● Brief: From the line containing "BODY_LENGTH = 2 - 2 * CAP_WIDTH" to the last line of the listing below, repeat every line exactly, and output nothing else.
----
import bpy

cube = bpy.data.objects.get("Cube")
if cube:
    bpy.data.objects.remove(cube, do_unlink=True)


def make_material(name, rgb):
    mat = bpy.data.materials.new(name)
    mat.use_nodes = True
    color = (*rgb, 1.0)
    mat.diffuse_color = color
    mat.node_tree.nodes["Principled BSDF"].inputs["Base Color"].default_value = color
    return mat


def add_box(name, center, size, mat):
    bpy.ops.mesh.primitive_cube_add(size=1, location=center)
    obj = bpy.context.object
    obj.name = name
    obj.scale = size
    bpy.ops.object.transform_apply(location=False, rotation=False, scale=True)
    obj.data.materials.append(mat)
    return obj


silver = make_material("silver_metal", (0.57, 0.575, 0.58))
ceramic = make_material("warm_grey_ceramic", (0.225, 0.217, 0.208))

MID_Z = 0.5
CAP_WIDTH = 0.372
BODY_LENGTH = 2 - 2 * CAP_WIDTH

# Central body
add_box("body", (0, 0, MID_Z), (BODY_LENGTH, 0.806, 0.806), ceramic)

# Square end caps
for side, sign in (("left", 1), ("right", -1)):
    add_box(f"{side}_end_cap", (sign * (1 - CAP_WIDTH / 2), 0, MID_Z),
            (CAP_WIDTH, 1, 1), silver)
----
● Solution to this task:
BODY_LENGTH = 2 - 2 * CAP_WIDTH

# Central body
add_box("body", (0, 0, MID_Z), (BODY_LENGTH, 0.806, 0.806), ceramic)

# Square end caps
for side, sign in (("left", 1), ("right", -1)):
    add_box(f"{side}_end_cap", (sign * (1 - CAP_WIDTH / 2), 0, MID_Z),
            (CAP_WIDTH, 1, 1), silver)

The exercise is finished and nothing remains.